Your reply should be made up of every line in the records below that holds the string "objects".

Stored data
————

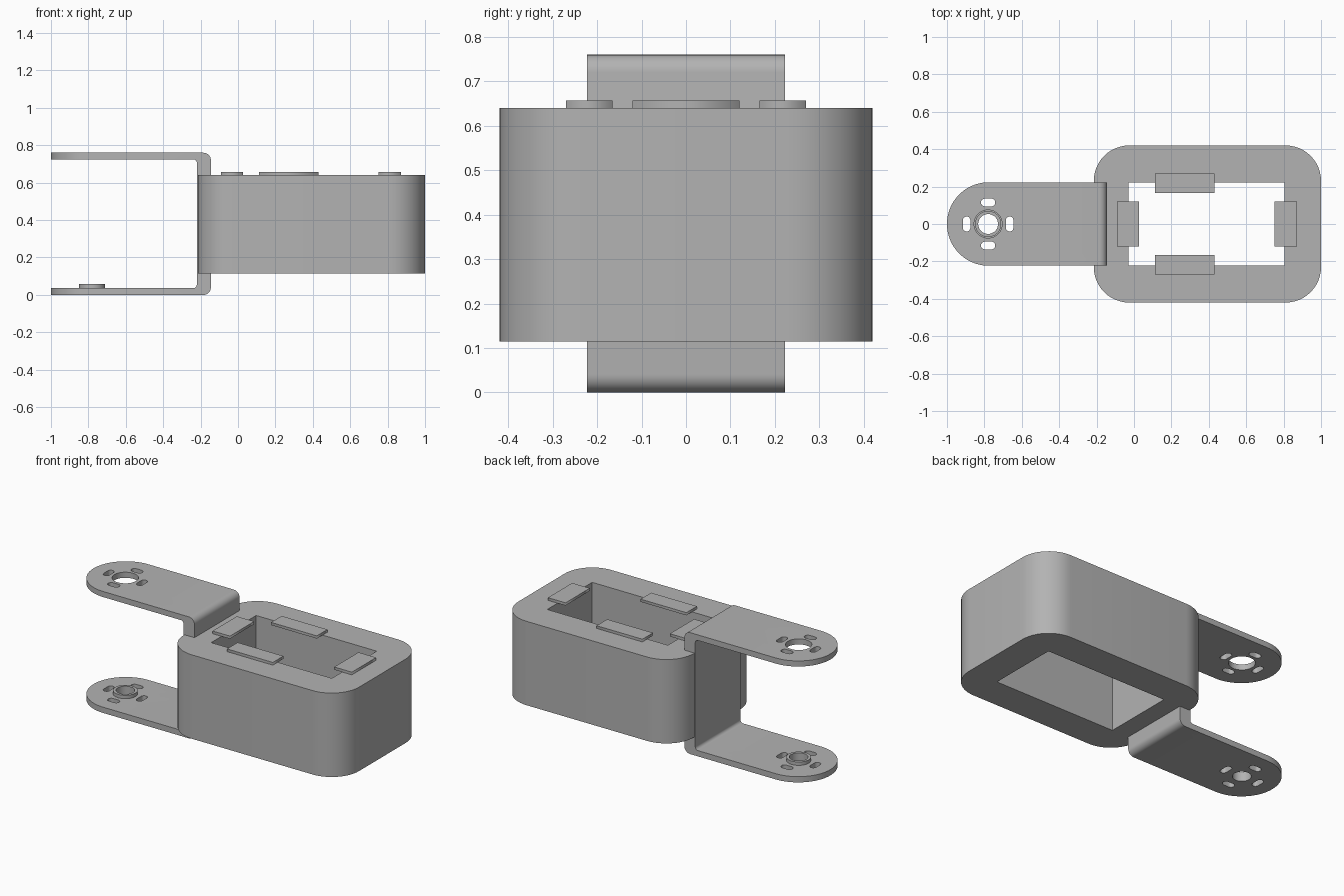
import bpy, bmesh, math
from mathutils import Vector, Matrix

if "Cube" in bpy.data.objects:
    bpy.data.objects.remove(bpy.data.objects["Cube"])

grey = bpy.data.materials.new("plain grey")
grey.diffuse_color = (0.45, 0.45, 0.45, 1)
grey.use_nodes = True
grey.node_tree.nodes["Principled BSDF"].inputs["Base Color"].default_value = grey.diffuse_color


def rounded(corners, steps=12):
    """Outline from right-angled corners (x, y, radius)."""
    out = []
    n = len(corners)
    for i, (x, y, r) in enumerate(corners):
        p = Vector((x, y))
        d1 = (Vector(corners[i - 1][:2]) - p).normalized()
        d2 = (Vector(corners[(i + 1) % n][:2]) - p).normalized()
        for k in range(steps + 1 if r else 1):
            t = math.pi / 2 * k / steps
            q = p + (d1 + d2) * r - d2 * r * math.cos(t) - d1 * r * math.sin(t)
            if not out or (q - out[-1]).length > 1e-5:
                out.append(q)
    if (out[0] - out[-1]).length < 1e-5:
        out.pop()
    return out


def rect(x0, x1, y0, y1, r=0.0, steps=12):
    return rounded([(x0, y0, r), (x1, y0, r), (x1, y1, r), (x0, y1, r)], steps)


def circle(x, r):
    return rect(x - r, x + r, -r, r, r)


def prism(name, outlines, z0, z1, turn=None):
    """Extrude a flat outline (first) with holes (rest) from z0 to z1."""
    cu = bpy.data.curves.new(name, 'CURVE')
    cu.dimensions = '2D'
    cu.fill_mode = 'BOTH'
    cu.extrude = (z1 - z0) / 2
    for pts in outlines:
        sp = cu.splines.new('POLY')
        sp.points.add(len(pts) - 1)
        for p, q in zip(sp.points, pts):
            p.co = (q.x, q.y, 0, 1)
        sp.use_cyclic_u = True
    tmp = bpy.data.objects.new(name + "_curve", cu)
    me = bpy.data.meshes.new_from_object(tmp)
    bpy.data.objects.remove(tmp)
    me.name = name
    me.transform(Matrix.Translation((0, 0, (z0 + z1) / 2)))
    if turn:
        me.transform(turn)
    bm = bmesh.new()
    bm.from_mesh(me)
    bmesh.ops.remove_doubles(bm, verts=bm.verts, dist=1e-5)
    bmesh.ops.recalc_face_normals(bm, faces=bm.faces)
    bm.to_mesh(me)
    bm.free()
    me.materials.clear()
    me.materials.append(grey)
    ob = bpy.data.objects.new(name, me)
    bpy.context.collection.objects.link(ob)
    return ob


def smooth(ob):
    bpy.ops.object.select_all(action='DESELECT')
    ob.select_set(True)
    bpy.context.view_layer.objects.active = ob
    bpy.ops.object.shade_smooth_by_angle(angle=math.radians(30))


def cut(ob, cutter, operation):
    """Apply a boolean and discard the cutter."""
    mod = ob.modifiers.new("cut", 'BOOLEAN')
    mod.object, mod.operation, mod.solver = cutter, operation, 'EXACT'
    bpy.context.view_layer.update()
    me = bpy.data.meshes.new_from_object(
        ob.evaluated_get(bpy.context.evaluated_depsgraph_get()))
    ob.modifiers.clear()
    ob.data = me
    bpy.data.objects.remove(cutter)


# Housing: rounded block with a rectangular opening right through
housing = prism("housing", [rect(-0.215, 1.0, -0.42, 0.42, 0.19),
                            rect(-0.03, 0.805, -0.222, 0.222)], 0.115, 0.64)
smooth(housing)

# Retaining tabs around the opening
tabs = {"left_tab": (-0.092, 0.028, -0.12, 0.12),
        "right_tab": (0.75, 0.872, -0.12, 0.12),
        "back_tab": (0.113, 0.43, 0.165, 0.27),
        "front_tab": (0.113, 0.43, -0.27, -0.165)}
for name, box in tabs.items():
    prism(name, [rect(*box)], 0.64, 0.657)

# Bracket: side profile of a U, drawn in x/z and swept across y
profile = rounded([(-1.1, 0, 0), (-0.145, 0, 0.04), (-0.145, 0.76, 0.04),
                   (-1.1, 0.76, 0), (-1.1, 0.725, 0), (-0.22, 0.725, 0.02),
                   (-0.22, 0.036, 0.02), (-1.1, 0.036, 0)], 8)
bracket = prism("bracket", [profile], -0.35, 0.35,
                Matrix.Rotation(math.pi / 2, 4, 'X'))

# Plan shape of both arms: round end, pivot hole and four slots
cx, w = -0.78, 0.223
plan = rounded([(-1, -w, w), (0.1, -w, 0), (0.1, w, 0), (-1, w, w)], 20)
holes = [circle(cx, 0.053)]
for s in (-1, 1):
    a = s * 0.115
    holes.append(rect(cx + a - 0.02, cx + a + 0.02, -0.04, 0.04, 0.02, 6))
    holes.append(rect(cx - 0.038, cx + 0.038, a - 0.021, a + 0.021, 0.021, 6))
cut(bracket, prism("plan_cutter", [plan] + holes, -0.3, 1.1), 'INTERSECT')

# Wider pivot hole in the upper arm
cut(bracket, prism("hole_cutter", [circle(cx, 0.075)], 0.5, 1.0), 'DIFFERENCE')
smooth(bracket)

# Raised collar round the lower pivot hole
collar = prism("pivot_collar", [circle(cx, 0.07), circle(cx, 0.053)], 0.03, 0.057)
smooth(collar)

————

▸ **EXERCISE OUTPUT**
if "Cube" in bpy.data.objects:
    bpy.data.objects.remove(bpy.data.objects["Cube"])
    tmp = bpy.data.objects.new(name + "_curve", cu)
    bpy.data.objects.remove(tmp)
    ob = bpy.data.objects.new(name, me)
    bpy.context.collection.objects.link(ob)
    bpy.context.view_layer.objects.active = ob
    bpy.data.objects.remove(cutter)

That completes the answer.